Saturday :: Nov 8, 2008

America’s First Black President


by paradox

I noticed from my Facebook page that one of my best friends updated his file with For the first time I am proud of my country, and reading Bob Herbert this morning I see that America should be proud at the election of Barack Obama as President. I haven’t talked about this much during the campaign, living the reality that race means nothing, but that obviously isn’t the reality of our culture, and before the great event moves on too much I think it’s important to state my overriding feelings on the matter: about time.

In workaday life outlook I don’t accept race as a factor in interacting with any human unthinkingly, black people are my friends, my bosses, my shipmates, my music heroes, how the fark is it possible anyone could judge such humans based on race? My best friend and I are genetic copies except for a .014 difference, we all are. I impatiently bat away those among us living in racism to be so very lost and so damn irrelevant, thank god.

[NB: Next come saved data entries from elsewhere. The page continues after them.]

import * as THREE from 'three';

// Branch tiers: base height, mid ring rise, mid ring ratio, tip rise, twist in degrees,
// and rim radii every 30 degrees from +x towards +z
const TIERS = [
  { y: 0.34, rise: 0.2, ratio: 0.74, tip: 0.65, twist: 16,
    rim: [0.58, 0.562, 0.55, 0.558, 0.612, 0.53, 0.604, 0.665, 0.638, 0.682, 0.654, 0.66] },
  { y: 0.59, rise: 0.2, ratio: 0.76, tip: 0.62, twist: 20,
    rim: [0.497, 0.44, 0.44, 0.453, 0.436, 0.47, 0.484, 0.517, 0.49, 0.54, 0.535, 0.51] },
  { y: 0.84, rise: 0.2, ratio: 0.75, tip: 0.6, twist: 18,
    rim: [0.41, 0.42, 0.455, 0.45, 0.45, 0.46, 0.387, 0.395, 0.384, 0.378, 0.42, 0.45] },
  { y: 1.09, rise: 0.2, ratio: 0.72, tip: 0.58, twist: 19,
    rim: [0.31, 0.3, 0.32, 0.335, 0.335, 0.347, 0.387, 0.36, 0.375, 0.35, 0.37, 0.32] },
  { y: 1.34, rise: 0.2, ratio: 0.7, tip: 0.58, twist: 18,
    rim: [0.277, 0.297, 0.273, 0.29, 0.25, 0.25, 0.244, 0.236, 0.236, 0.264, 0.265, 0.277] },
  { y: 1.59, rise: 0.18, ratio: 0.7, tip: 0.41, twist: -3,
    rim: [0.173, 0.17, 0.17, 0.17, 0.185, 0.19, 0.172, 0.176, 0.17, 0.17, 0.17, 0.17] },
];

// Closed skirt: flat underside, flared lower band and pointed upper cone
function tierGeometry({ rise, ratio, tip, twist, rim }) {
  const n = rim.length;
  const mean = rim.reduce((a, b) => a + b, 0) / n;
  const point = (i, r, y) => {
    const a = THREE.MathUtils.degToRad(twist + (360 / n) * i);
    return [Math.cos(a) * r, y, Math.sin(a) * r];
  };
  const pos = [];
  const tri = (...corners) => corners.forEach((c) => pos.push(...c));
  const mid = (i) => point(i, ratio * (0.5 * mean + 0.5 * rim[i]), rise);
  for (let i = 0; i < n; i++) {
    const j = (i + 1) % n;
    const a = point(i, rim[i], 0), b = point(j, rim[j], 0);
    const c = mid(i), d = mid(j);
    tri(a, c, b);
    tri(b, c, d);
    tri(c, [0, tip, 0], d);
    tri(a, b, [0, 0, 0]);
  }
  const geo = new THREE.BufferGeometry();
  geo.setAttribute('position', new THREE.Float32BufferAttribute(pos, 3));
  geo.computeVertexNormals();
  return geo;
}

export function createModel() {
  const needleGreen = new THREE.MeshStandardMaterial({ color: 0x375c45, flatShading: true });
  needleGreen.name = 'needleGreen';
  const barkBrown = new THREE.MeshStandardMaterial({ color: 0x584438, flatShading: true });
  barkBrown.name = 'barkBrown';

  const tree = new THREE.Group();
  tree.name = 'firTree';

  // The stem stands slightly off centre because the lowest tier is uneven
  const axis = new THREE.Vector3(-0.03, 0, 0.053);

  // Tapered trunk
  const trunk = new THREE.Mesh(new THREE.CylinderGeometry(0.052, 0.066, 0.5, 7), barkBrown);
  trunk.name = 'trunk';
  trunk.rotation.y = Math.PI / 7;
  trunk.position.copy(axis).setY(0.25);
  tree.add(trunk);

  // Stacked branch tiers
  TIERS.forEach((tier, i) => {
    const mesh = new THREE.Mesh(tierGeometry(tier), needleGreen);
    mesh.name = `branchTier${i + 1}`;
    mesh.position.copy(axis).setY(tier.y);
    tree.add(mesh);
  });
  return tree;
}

Which is not say I don’t always carry an acute sense of history about what the Untied States has done to the black American experience and a fervent desire to see this demographic live better, hello? We’ve still got issues to engage here. I was joyous at the election results, yes, but far more relieved than happy. After all that has happened over the last three hundred years I was truly scared of some sort of tragedy and that, somehow, we would let our black people down in an unholy nightmare, I still refuse to fully think about it.

That, thank all the atoms of the universe, did not come to pass. I’ve watched Oprah’s post-election show twice and the reaction is the same: profound relief that so many of our brothers and sisters are finally, truly, home. About time.

I felt a little remiss last week in explaining my not-exuberant endorsement of Obama as a wariness against hero worship, as if I were describing the phenomena in others, but the truth of course is that I would desperately like Obama as a hero, he is such a fine man. I am profoundly grateful for his brilliant campaign, and after that masterful, intelligent, humble, endearing press conference yesterday I want a marble bust of the dude in my kitchen. He has a beautiful family and a galactically good education and brain, what an incredible job he has done with the gifts given him.

I suppose I am truly getting older, though, for a wariness has creeped into all of my life outlook I’m not really used to yet, so I detachedly watch, trying to be careful not to make a mistake that could impede President Obama and pleased to beat the shit out of Congress in the meantime instead, they earned it and the duty is relevant, the hosers are coming back into session.

Pride? In my America? Hmmm.

I love my country fiercely, yes, but I am saddened still, even after the election. I suppose I’ll never be able to truly explain to folks how much I love one of my heroes, Al Gore, how hurt and lost I have always felt since America was robbed of his Presidency.

Almost as bad is the instant sneering dismissal of it all, as if a lost stolen election was just another microwave model that didn’t work out, oh well. Even my friends and Party compatriots to this day blame Al for failure after getting more votes nationally and in Florida, what was Al supposed to do, get less votes?

Now we have another great visionary as a Democratic leader, who thank god was not robbed, somehow, who must try and lead a country in utter ruins. Had Al Gore taken his rightful place I am positive with all my soul none of this horror would have happened, the memos would have been acted upon, just for starters. Is stealing an election just a trifle now, America?

But as I say nationally all this is swatted away as bitter foolish resentment, which even makes the feeling even more lonely—and even more permanent. I am joyous at the election of Barack Obama and even more relieved, but I am still sad about election 2000 and what could have been, and profoundly heartsick at all the damage since. It has motivated me for life, and if I can help President Obama truly fix some of it over many years perhaps, maybe, the pride I used to have in my country will replace the sorrow. I hope so.

paradox :: 7:03 AM :: Comments (12) :: Digg It!